Except for the pictures, output the records in full and exactly.

START Records to use

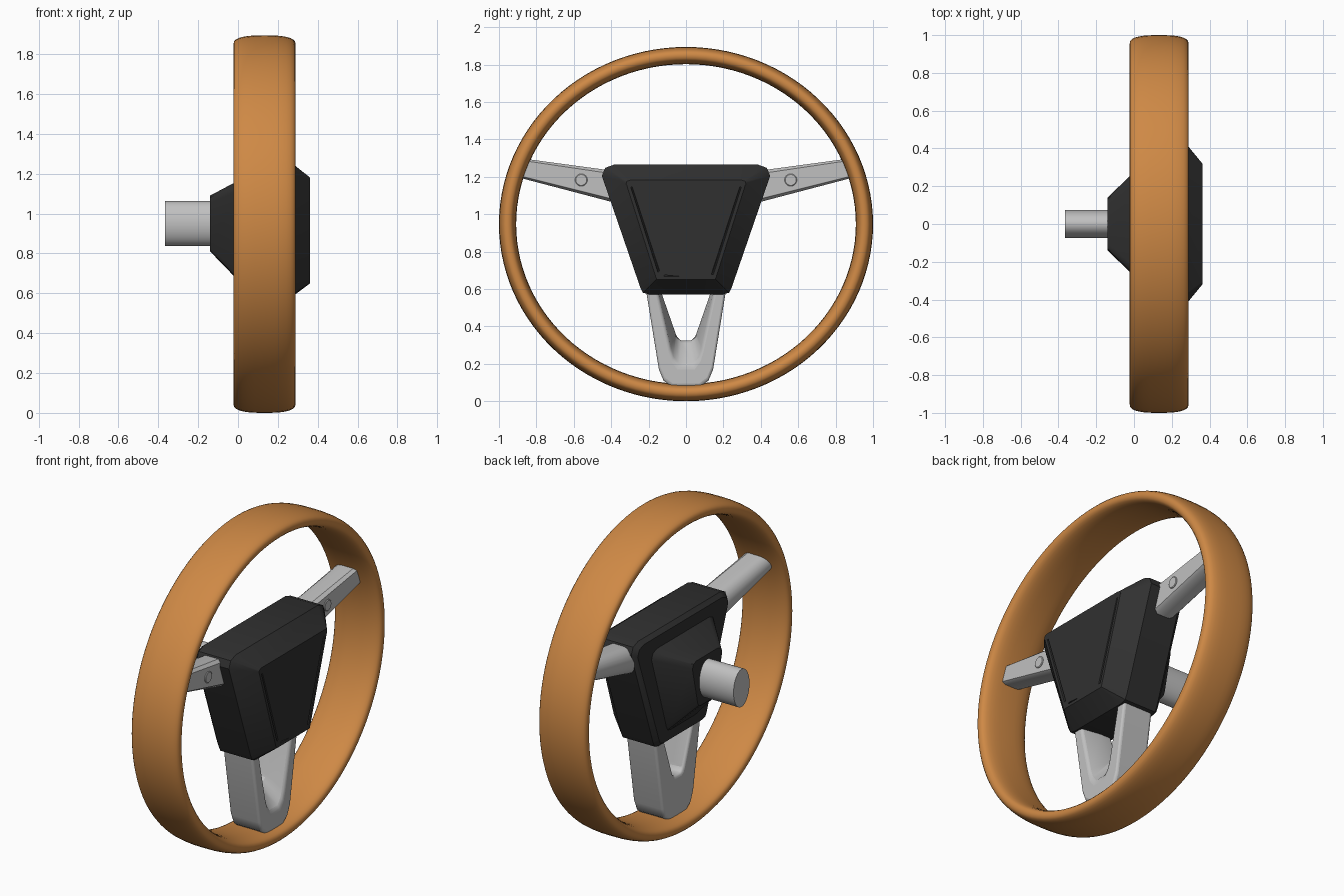
import bpy
import bmesh
from math import sin, cos, pi, copysign

cube = bpy.data.objects.get("Cube")
if cube:
    bpy.data.objects.remove(cube)

CENTRE_Z = 0.947


def material(name, colour, rough):
    m = bpy.data.materials.new(name)
    m.use_nodes = True
    m.diffuse_color = (*colour, 1)
    bsdf = m.node_tree.nodes["Principled BSDF"]
    bsdf.inputs["Base Color"].default_value = (*colour, 1)
    bsdf.inputs["Roughness"].default_value = rough
    return m


wood = material("warm wood", (0.62, 0.25, 0.06), 0.5)
silver = material("silver metal", (0.53, 0.53, 0.53), 0.5)
black = material("black plastic", (0.03, 0.03, 0.03), 0.6)


def finish(name, bm, mat, bevel=0.0, angle=35):
    """Turn a bmesh into a smooth-by-angle object with an optional bevel."""
    bmesh.ops.recalc_face_normals(bm, faces=bm.faces)
    mesh = bpy.data.meshes.new(name)
    bm.to_mesh(mesh)
    bm.free()
    mesh.materials.append(mat)
    ob = bpy.data.objects.new(name, mesh)
    bpy.context.collection.objects.link(ob)
    if bevel:
        mod = ob.modifiers.new("Bevel", "BEVEL")
        mod.width = bevel
        mod.segments = 3
        mod.limit_method = "ANGLE"
        mod.angle_limit = 0.6
    bpy.ops.object.select_all(action="DESELECT")
    ob.select_set(True)
    bpy.context.view_layer.objects.active = ob
    bpy.ops.object.shade_smooth_by_angle(angle=angle * pi / 180)
    return ob


def loft(sections, closed=False):
    """Skin a row of equal loops; cap both ends unless the row is closed."""
    bm = bmesh.new()
    loops = [[bm.verts.new(p) for p in s] for s in sections]
    pairs = list(zip(loops, loops[1:]))
    if closed:
        pairs.append((loops[-1], loops[0]))
    for a, b in pairs:
        for i in range(len(a)):
            j = (i + 1) % len(a)
            bm.faces.new((a[i], a[j], b[j], b[i]))
    if not closed:
        bm.faces.new(loops[0])
        bm.faces.new(loops[-1])
    bmesh.ops.recalc_face_normals(bm, faces=bm.faces)
    return bm


def trapezoid(x, top, bottom, z0, z1, r):
    """Shield outline with rounded corners, in the plane at x."""
    half = [(bottom - r, z0), (bottom - r * 0.3, z0 + r * 0.2), (bottom, z0 + r * 0.8),
            (top, z1 - r * 1.2), (top - r * 0.35, z1 - r * 0.35), (top - r * 1.3, z1)]
    return [(x, y, z) for y, z in half] + [(x, -y, z) for y, z in reversed(half)]


def power(v, p):
    return copysign(abs(v) ** p, v)


# Rim: flattened band swept round a slightly squat ellipse
rim = []
for i in range(112):
    a = 2 * pi * i / 112
    ring = []
    for k in range(28):
        t = 2 * pi * k / 28
        d = 0.046 * power(sin(t), 0.75)
        x = 0.133 + 0.156 * power(cos(t), 0.75)
        ring.append((x, (0.954 + d) * cos(a), CENTRE_Z + (0.901 + d) * sin(a)))
    rim.append(ring)
finish("rim", loft(rim, closed=True), wood, angle=60)

# Hub pad with sloped front edge and a grooved panel
pad = loft([trapezoid(0.02, 0.425, 0.225, 0.59, 1.245, 0.045),
            trapezoid(0.045, 0.45, 0.245, 0.57, 1.265, 0.05),
            trapezoid(0.255, 0.45, 0.245, 0.57, 1.265, 0.05),
            trapezoid(0.362, 0.32, 0.16, 0.65, 1.18, 0.012)])
front = max(pad.faces, key=lambda f: f.calc_center_median().x)
for width, depth in ((0.018, 0), (0.005, -0.01), (0.008, 0), (0.005, 0.01)):
    bmesh.ops.inset_region(pad, faces=[front], thickness=width, depth=depth)
finish("hub_pad", pad, black)

# Tapered boss behind the hub
boss = loft([trapezoid(0.03, 0.305, 0.16, 0.635, 1.18, 0.04),
             trapezoid(0.005, 0.28, 0.15, 0.66, 1.167, 0.04),
             trapezoid(-0.14, 0.14, 0.09, 0.81, 1.09, 0.03)])
finish("rear_boss", boss, black)

# Steering column stub
ellipse = [(0.075 * cos(2 * pi * k / 48), 0.112 * sin(2 * pi * k / 48)) for k in range(48)]
column = loft([[(x, y, 0.95 + z) for y, z in ellipse] for x in (-0.1, -0.365)])
finish("column", column, silver)


# Side spokes: flat front, rounded back, narrowing to the rim
def spoke_section(y, z0, z1):
    mid, h = (z0 + z1) / 2, (z1 - z0) / 2
    pts = [(0.175, h), (0.195, h * 0.8), (0.195, -h * 0.8), (0.175, -h)]
    for k in range(13):
        t = pi * k / 12
        pts.append((0.105 - 0.065 * sin(t), -h * cos(t)))
    return [(x, y, mid + z) for x, z in pts]


for side, label in ((1, "left"), (-1, "right")):
    spoke = loft([spoke_section(side * 0.30, 1.04, 1.22),
                  spoke_section(side * 0.89, 1.195, 1.30)])
    finish(label + "_spoke", spoke, silver)
    # Screw head set on the spoke
    disc = [(cos(2 * pi * k / 32), sin(2 * pi * k / 32)) for k in range(32)]
    screw = loft([[(x, side * 0.56 + r * c, 1.183 + r * s) for c, s in disc]
                  for x, r in ((0.17, 0.033), (0.198, 0.033), (0.201, 0.029))])
    finish(label + "_screw", screw, silver)


# Lower spoke: forked block with a flared opening between its legs
def mirrored(x, half):
    return [(x, y, z) for y, z in half] + [(x, -y, z) for y, z in reversed(half)]


outer = [(0.225, 0.64), (0.21, 0.57), (0.145, 0.17), (0.12, 0.11), (0.075, 0.075)]
hole_front = [(0.165, 0.64), (0.148, 0.57), (0.085, 0.28), (0.07, 0.23), (0.04, 0.19)]
hole_back = [(0.15, 0.64), (0.128, 0.57), (0.055, 0.36), (0.043, 0.335), (0.025, 0.325)]
fork = loft([mirrored(0.05, outer), mirrored(0.245, outer),
             mirrored(0.245, hole_front), mirrored(0.13, hole_back),
             mirrored(0.05, hole_back)], closed=True)
finish("lower_spoke", fork, silver, bevel=0.015)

END Records to use

- [Task response]:
import bpy
import bmesh
from math import sin, cos, pi, copysign

cube = bpy.data.objects.get("Cube")
if cube:
    bpy.data.objects.remove(cube)

CENTRE_Z = 0.947


def material(name, colour, rough):
    m = bpy.data.materials.new(name)
    m.use_nodes = True
    m.diffuse_color = (*colour, 1)
    bsdf = m.node_tree.nodes["Principled BSDF"]
    bsdf.inputs["Base Color"].default_value = (*colour, 1)
    bsdf.inputs["Roughness"].default_value = rough
    return m


wood = material("warm wood", (0.62, 0.25, 0.06), 0.5)
silver = material("silver metal", (0.53, 0.53, 0.53), 0.5)
black = material("black plastic", (0.03, 0.03, 0.03), 0.6)


def finish(name, bm, mat, bevel=0.0, angle=35):
    """Turn a bmesh into a smooth-by-angle object with an optional bevel."""
    bmesh.ops.recalc_face_normals(bm, faces=bm.faces)
    mesh = bpy.data.meshes.new(name)
    bm.to_mesh(mesh)
    bm.free()
    mesh.materials.append(mat)
    ob = bpy.data.objects.new(name, mesh)
    bpy.context.collection.objects.link(ob)
    if bevel:
        mod = ob.modifiers.new("Bevel", "BEVEL")
        mod.width = bevel
        mod.segments = 3
        mod.limit_method = "ANGLE"
        mod.angle_limit = 0.6
    bpy.ops.object.select_all(action="DESELECT")
    ob.select_set(True)
    bpy.context.view_layer.objects.active = ob
    bpy.ops.object.shade_smooth_by_angle(angle=angle * pi / 180)
    return ob


def loft(sections, closed=False):
    """Skin a row of equal loops; cap both ends unless the row is closed."""
    bm = bmesh.new()
    loops = [[bm.verts.new(p) for p in s] for s in sections]
    pairs = list(zip(loops, loops[1:]))
    if closed:
        pairs.append((loops[-1], loops[0]))
    for a, b in pairs:
        for i in range(len(a)):
            j = (i + 1) % len(a)
            bm.faces.new((a[i], a[j], b[j], b[i]))
    if not closed:
        bm.faces.new(loops[0])
        bm.faces.new(loops[-1])
    bmesh.ops.recalc_face_normals(bm, faces=bm.faces)
    return bm


def trapezoid(x, top, bottom, z0, z1, r):
    """Shield outline with rounded corners, in the plane at x."""
    half = [(bottom - r, z0), (bottom - r * 0.3, z0 + r * 0.2), (bottom, z0 + r * 0.8),
            (top, z1 - r * 1.2), (top - r * 0.35, z1 - r * 0.35), (top - r * 1.3, z1)]
    return [(x, y, z) for y, z in half] + [(x, -y, z) for y, z in reversed(half)]


def power(v, p):
    return copysign(abs(v) ** p, v)


# Rim: flattened band swept round a slightly squat ellipse
rim = []
for i in range(112):
    a = 2 * pi * i / 112
    ring = []
    for k in range(28):
        t = 2 * pi * k / 28
        d = 0.046 * power(sin(t), 0.75)
        x = 0.133 + 0.156 * power(cos(t), 0.75)
        ring.append((x, (0.954 + d) * cos(a), CENTRE_Z + (0.901 + d) * sin(a)))
    rim.append(ring)
finish("rim", loft(rim, closed=True), wood, angle=60)

# Hub pad with sloped front edge and a grooved panel
pad = loft([trapezoid(0.02, 0.425, 0.225, 0.59, 1.245, 0.045),
            trapezoid(0.045, 0.45, 0.245, 0.57, 1.265, 0.05),
            trapezoid(0.255, 0.45, 0.245, 0.57, 1.265, 0.05),
            trapezoid(0.362, 0.32, 0.16, 0.65, 1.18, 0.012)])
front = max(pad.faces, key=lambda f: f.calc_center_median().x)
for width, depth in ((0.018, 0), (0.005, -0.01), (0.008, 0), (0.005, 0.01)):
    bmesh.ops.inset_region(pad, faces=[front], thickness=width, depth=depth)
finish("hub_pad", pad, black)

# Tapered boss behind the hub
boss = loft([trapezoid(0.03, 0.305, 0.16, 0.635, 1.18, 0.04),
             trapezoid(0.005, 0.28, 0.15, 0.66, 1.167, 0.04),
             trapezoid(-0.14, 0.14, 0.09, 0.81, 1.09, 0.03)])
finish("rear_boss", boss, black)

# Steering column stub
ellipse = [(0.075 * cos(2 * pi * k / 48), 0.112 * sin(2 * pi * k / 48)) for k in range(48)]
column = loft([[(x, y, 0.95 + z) for y, z in ellipse] for x in (-0.1, -0.365)])
finish("column", column, silver)


# Side spokes: flat front, rounded back, narrowing to the rim
def spoke_section(y, z0, z1):
    mid, h = (z0 + z1) / 2, (z1 - z0) / 2
    pts = [(0.175, h), (0.195, h * 0.8), (0.195, -h * 0.8), (0.175, -h)]
    for k in range(13):
        t = pi * k / 12
        pts.append((0.105 - 0.065 * sin(t), -h * cos(t)))
    return [(x, y, mid + z) for x, z in pts]


for side, label in ((1, "left"), (-1, "right")):
    spoke = loft([spoke_section(side * 0.30, 1.04, 1.22),
                  spoke_section(side * 0.89, 1.195, 1.30)])
    finish(label + "_spoke", spoke, silver)
    # Screw head set on the spoke
    disc = [(cos(2 * pi * k / 32), sin(2 * pi * k / 32)) for k in range(32)]
    screw = loft([[(x, side * 0.56 + r * c, 1.183 + r * s) for c, s in disc]
                  for x, r in ((0.17, 0.033), (0.198, 0.033), (0.201, 0.029))])
    finish(label + "_screw", screw, silver)


# Lower spoke: forked block with a flared opening between its legs
def mirrored(x, half):
    return [(x, y, z) for y, z in half] + [(x, -y, z) for y, z in reversed(half)]


outer = [(0.225, 0.64), (0.21, 0.57), (0.145, 0.17), (0.12, 0.11), (0.075, 0.075)]
hole_front = [(0.165, 0.64), (0.148, 0.57), (0.085, 0.28), (0.07, 0.23), (0.04, 0.19)]
hole_back = [(0.15, 0.64), (0.128, 0.57), (0.055, 0.36), (0.043, 0.335), (0.025, 0.325)]
fork = loft([mirrored(0.05, outer), mirrored(0.245, outer),
             mirrored(0.245, hole_front), mirrored(0.13, hole_back),
             mirrored(0.05, hole_back)], closed=True)
finish("lower_spoke", fork, silver, bevel=0.015)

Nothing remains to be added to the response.